**Task instructions:** Number of lines with the string "from" in the entries below: report it, and nothing besides.

**Data listing:**
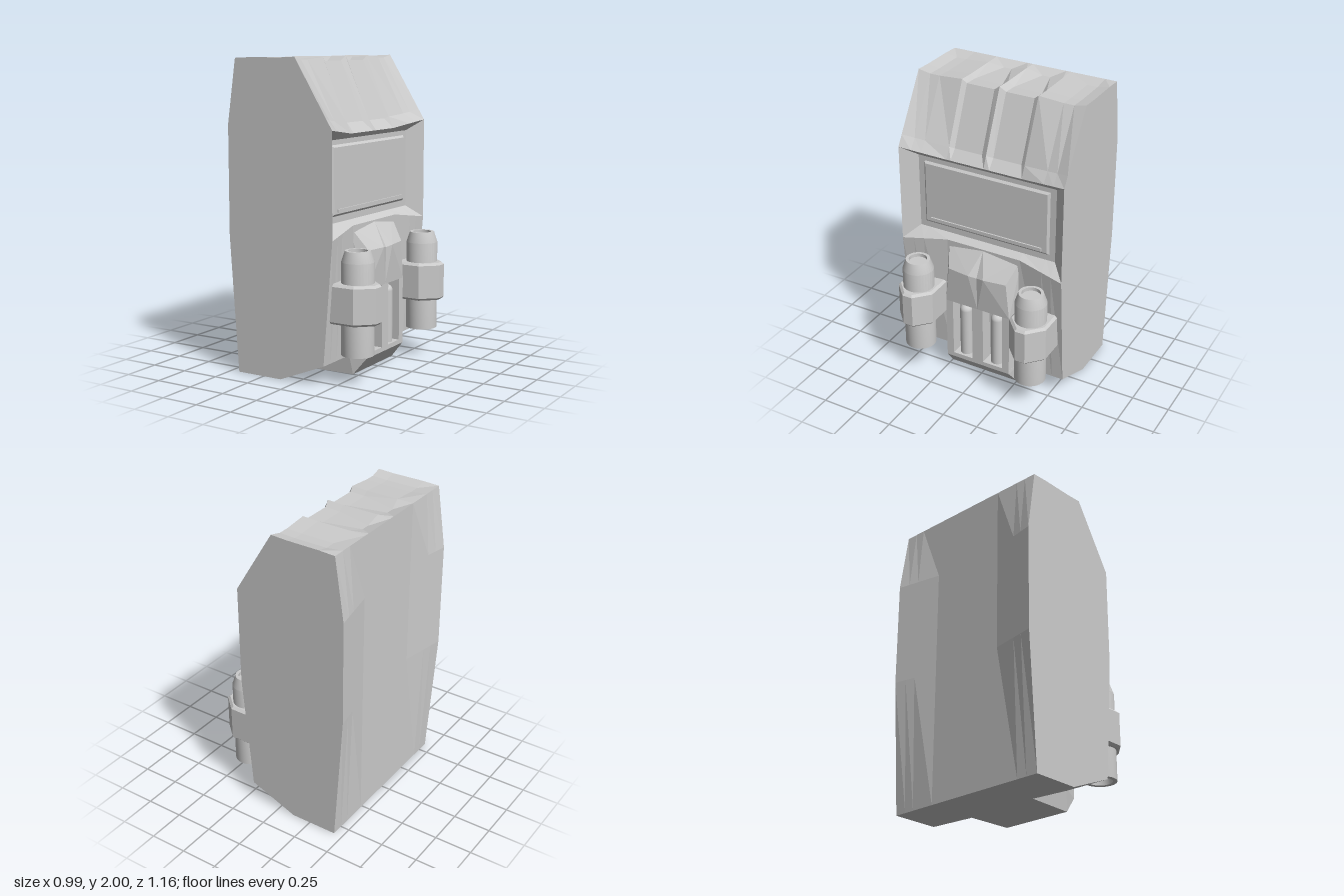
import * as THREE from 'three';
import { ConvexGeometry } from 'three/addons/geometries/ConvexGeometry.js';
import { toCreasedNormals } from 'three/addons/utils/BufferGeometryUtils.js';

const flat = new THREE.MeshStandardMaterial({ color: 0xcccccc, flatShading: true });
const smooth = new THREE.MeshStandardMaterial({ color: 0xcccccc });

function add(parent, name, geometry, material = flat) {
  const mesh = new THREE.Mesh(geometry, material);
  mesh.name = name;
  parent.add(mesh);
  return mesh;
}

// Convex solid; points may be mirrored across z
const hull = (pts, mirror = false) => new ConvexGeometry(
  [...pts, ...(mirror ? pts.map(([x, y, z]) => [x, y, -z]) : [])].map(p => new THREE.Vector3(...p)));

const box = (x0, x1, y0, y1, z0, z1) =>
  new THREE.BoxGeometry(x1 - x0, y1 - y0, z1 - z0).translate((x0 + x1) / 2, (y0 + y1) / 2, (z0 + z1) / 2);

// Shell: rows run up the back, over the top, down the front; columns run from the middle to the side
function shellGeometry() {
  const Z = [0, 0.04, 0.235, 0.265, 0.43, 0.5, 0.58];
  const panelZ = [0, 0.04, 0.235, 0.265, 0.43, 0.49, 0.58];
  const depth = [0, 0.03, 0.03, 0.005, 0.018, 0.018, 0];
  const out = z => Math.max(0, (z - 0.265) / 0.315);
  const row = (f, zs = Z) => zs.map((z, i) => [...f(z, i), z]);
  const slopeEnd = z => [0.205 + 0.06 * out(z), 1.53 + 0.04 * out(z)];
  const side = (p, q) => (z, i) => (i === 6 ? p : q);
  const rows = [
    row(() => [-0.44, 0]),
    row(z => [-0.44 - 0.06 * out(z), 0.88]),
    row(z => [-0.44 - 0.06 * out(z), 1.58]),
    row(() => [-0.44, 1.99]),
    // roof channels start narrow and widen towards the front
    row((z, i) => [i < 3 ? -0.355 : -0.33, 1.995 - depth[i]], [0, 0.11, 0.165, 0.265, 0.43, 0.5, 0.58]),
    row((z, i) => [-0.11, 1.995 - depth[i]]),
    row((z, i) => [-depth[i] * 0.3, 2 - depth[i]]),
    // channels run on down the slope and fade out
    row((z, i) => {
      const [x, y] = slopeEnd(z);
      return [x * 0.84 - depth[i] * 0.7, 2 + (y - 2) * 0.84 - depth[i] * 0.4];
    }),
    row(slopeEnd),
    // recessed front panel
    row(side([0.265, 1.57], [0.175, 1.5]), panelZ),
    row(side([0.265, 0.91], [0.175, 0.99]), panelZ),
    row(z => [0.22 + 0.045 * out(z), 0.96 - 0.05 * out(z)]),
    row(() => [0.2, 0.13]),
    row(() => [-0.12, 0]),
  ].map(r => [...r.slice(1).reverse().map(([x, y, z]) => [x, y, -z]), ...r]);

  const v = [];
  const tri = (...p) => p.forEach(q => v.push(...q));
  const n = rows.length, last = rows[0].length - 1;
  for (let r = 0; r < n; r++) {
    const A = rows[r], B = rows[(r + 1) % n];
    for (let c = 0; c < last; c++) {
      tri(A[c], A[c + 1], B[c]);
      tri(A[c + 1], B[c + 1], B[c]);
    }
  }
  // flat side caps
  for (let k = 1; k < n - 1; k++) {
    tri(rows[0][last], rows[k + 1][last], rows[k][last]);
    tri(rows[0][0], rows[k][0], rows[k + 1][0]);
  }
  const g = new THREE.BufferGeometry();
  g.setAttribute('position', new THREE.Float32BufferAttribute(v, 3));
  g.computeVertexNormals();
  return g;
}

function createThruster() {
  const group = new THREE.Group();
  group.name = 'thruster';
  // nozzle barrel, hollow at both ends
  const profile = [[0, 0.24], [0.075, 0.24], [0.075, 0.19], [0.103, 0.19], [0.103, 0.77],
    [0.08, 0.838], [0.06, 0.838], [0.06, 0.815], [0, 0.815]].map(p => new THREE.Vector2(...p));
  add(group, 'barrel', toCreasedNormals(new THREE.LatheGeometry(profile, 32), 0.35), smooth);
  // six-sided housing that reaches back to the shell
  const b = 0.015;
  const shape = new THREE.Shape([[-0.14, -0.13], [0.045, -0.13], [0.148, -0.035], [0.148, 0.035],
    [0.045, 0.13], [-0.14, 0.13]].map(p => new THREE.Vector2(...p)));
  const housing = new THREE.ExtrudeGeometry(shape,
    { depth: 0.25 - 2 * b, bevelThickness: b, bevelSize: b, bevelOffset: -b, bevelSegments: 1 });
  add(group, 'housing', housing.rotateX(-Math.PI / 2).translate(0, 0.39 + b, 0));
  return group;
}

function createCentreBlock() {
  const group = new THREE.Group();
  group.name = 'centreBlock';
  add(group, 'foot', hull([[-0.12, 0, 0.265], [0.21, 0, 0.25], [0.3, 0.11, 0.235],
    [0.3, 0.14, 0.235], [0.19, 0.14, 0.268]], true));
  add(group, 'middleRib', box(0.19, 0.3, 0.13, 0.56, -0.04, 0.04));
  for (const s of [1, -1]) {
    const m = pts => pts.map(([x, y, z]) => [x, y, z * s]);
    add(group, 'hood', hull(m([[0.19, 0.55, 0.265], [0.19, 0.955, 0.265], [0.3, 0.55, 0.235],
      [0.3, 0.8, 0.21], [0.215, 0.92, 0.2], [0.32, 0.8, 0.055], [0.22, 0.935, 0.1],
      [0.3, 0.55, 0], [0.305, 0.79, 0], [0.22, 0.95, 0], [0.19, 0.96, 0], [0.19, 0.55, 0]])));
    add(group, 'sideRib', hull(m([0.13, 0.56].flatMap(y =>
      [[0.19, y, 0.265], [0.3, y, 0.235], [0.3, y, 0.185], [0.19, y, 0.185]]))));
    // round-topped tube standing in the slot
    const tube = add(group, 'slotTube', new THREE.CapsuleGeometry(0.043, 0.36, 8, 20), smooth);
    tube.position.set(0.24, 0.3, s * 0.117);
  }
  return group;
}

export function createModel() {
  const model = new THREE.Group();
  model.name = 'backpack';
  add(model, 'shell', shellGeometry());

  // bevelled plate and slat inside the front recess
  add(model, 'frontPlate', hull([[0.17, 1.025, 0.455], [0.17, 1.475, 0.455],
    [0.188, 1.045, 0.435], [0.188, 1.455, 0.435]], true));
  add(model, 'slat', box(0.18, 0.198, 1.055, 1.075, -0.4, 0.4));

  model.add(createCentreBlock());
  for (const s of [1, -1]) {
    const thruster = createThruster();
    thruster.position.set(0.345, 0, s * 0.415);
    model.add(thruster);
  }
  return model;
}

**Finished task:** 4